Collected data:
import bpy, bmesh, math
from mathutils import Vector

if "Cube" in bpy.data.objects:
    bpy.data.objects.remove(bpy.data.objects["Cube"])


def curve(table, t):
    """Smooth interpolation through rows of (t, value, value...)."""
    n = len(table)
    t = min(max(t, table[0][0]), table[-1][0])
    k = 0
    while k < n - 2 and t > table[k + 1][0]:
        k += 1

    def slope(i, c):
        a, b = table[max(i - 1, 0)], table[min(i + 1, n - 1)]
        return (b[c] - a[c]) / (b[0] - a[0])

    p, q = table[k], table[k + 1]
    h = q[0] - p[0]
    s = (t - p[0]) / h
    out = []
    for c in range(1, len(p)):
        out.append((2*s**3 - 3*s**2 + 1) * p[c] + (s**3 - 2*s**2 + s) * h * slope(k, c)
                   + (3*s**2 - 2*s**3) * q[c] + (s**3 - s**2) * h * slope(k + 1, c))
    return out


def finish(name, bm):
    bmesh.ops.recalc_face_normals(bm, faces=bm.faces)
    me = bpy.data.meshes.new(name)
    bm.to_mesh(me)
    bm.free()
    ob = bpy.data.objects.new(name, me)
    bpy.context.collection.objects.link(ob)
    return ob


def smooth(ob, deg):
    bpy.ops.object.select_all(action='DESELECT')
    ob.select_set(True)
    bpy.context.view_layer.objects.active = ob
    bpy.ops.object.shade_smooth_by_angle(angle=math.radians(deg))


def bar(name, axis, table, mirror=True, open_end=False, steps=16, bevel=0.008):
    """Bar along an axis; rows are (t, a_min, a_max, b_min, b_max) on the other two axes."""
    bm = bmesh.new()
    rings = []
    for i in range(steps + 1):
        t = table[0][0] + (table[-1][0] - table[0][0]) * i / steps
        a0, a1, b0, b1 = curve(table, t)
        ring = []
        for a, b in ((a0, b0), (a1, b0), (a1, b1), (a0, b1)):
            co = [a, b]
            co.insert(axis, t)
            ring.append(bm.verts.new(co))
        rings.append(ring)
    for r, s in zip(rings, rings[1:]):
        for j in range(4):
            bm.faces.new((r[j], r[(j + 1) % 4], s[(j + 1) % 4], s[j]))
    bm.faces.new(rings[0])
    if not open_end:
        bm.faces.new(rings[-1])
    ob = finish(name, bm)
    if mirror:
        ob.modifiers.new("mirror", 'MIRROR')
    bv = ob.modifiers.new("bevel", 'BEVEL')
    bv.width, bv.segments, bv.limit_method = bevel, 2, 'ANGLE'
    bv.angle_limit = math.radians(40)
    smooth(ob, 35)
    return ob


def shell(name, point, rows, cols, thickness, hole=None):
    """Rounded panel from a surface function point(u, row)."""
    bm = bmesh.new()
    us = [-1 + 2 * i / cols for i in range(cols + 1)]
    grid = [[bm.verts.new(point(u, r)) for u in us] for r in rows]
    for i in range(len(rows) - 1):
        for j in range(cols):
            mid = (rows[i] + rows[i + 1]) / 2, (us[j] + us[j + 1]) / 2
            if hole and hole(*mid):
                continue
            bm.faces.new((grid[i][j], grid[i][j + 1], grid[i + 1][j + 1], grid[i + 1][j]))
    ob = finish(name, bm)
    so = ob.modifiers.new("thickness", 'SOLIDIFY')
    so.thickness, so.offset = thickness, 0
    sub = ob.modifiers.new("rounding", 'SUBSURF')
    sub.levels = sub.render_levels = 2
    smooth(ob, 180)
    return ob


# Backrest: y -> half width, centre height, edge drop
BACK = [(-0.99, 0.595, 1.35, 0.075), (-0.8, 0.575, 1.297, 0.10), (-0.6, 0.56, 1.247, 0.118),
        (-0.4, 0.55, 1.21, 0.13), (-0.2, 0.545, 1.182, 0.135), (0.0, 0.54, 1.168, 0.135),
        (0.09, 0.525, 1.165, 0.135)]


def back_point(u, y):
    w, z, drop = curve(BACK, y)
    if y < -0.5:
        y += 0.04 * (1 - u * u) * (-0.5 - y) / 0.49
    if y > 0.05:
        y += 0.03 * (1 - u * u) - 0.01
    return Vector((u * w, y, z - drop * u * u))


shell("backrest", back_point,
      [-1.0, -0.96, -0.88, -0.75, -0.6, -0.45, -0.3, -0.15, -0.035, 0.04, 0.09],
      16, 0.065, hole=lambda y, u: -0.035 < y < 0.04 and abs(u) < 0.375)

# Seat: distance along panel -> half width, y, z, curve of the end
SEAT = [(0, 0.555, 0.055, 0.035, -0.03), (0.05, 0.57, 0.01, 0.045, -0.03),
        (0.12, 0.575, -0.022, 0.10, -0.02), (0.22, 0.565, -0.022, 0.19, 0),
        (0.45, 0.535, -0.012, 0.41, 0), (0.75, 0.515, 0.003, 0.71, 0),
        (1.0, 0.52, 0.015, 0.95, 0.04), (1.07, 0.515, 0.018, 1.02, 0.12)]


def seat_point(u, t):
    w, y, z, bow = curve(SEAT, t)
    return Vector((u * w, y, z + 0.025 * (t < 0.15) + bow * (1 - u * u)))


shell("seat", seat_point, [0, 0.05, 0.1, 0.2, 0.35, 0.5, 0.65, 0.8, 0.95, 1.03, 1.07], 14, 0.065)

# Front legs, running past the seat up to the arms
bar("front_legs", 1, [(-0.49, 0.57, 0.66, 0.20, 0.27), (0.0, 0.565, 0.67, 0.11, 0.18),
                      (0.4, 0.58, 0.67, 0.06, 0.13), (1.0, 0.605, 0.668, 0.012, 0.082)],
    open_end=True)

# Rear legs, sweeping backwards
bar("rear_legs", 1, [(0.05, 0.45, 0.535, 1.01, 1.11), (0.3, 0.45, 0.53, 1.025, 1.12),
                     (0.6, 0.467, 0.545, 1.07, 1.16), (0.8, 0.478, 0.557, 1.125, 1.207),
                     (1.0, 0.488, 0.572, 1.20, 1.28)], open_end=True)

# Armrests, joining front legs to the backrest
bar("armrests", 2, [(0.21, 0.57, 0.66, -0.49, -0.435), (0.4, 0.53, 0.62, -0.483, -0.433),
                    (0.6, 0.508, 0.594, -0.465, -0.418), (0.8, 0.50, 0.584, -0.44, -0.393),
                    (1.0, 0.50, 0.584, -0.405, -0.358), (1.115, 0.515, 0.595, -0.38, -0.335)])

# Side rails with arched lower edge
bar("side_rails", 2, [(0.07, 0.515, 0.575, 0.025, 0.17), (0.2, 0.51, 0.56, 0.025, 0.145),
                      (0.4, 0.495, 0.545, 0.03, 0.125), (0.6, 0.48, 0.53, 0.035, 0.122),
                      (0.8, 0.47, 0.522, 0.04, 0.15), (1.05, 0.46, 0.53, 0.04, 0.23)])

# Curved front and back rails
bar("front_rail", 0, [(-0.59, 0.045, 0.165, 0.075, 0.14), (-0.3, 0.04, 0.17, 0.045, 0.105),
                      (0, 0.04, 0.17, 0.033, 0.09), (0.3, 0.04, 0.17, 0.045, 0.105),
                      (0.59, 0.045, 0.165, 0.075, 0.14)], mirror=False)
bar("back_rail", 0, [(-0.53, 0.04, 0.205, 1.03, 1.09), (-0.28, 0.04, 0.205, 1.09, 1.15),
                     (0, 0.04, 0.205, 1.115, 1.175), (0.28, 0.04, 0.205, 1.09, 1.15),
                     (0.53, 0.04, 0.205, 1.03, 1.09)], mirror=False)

- _What to do_: Only lines containing "table" belong in the answer; copy every such line from the records.

- _Result_:
def curve(table, t):
    n = len(table)
    t = min(max(t, table[0][0]), table[-1][0])
    while k < n - 2 and t > table[k + 1][0]:
        a, b = table[max(i - 1, 0)], table[min(i + 1, n - 1)]
    p, q = table[k], table[k + 1]
def bar(name, axis, table, mirror=True, open_end=False, steps=16, bevel=0.008):
        t = table[0][0] + (table[-1][0] - table[0][0]) * i / steps
        a0, a1, b0, b1 = curve(table, t)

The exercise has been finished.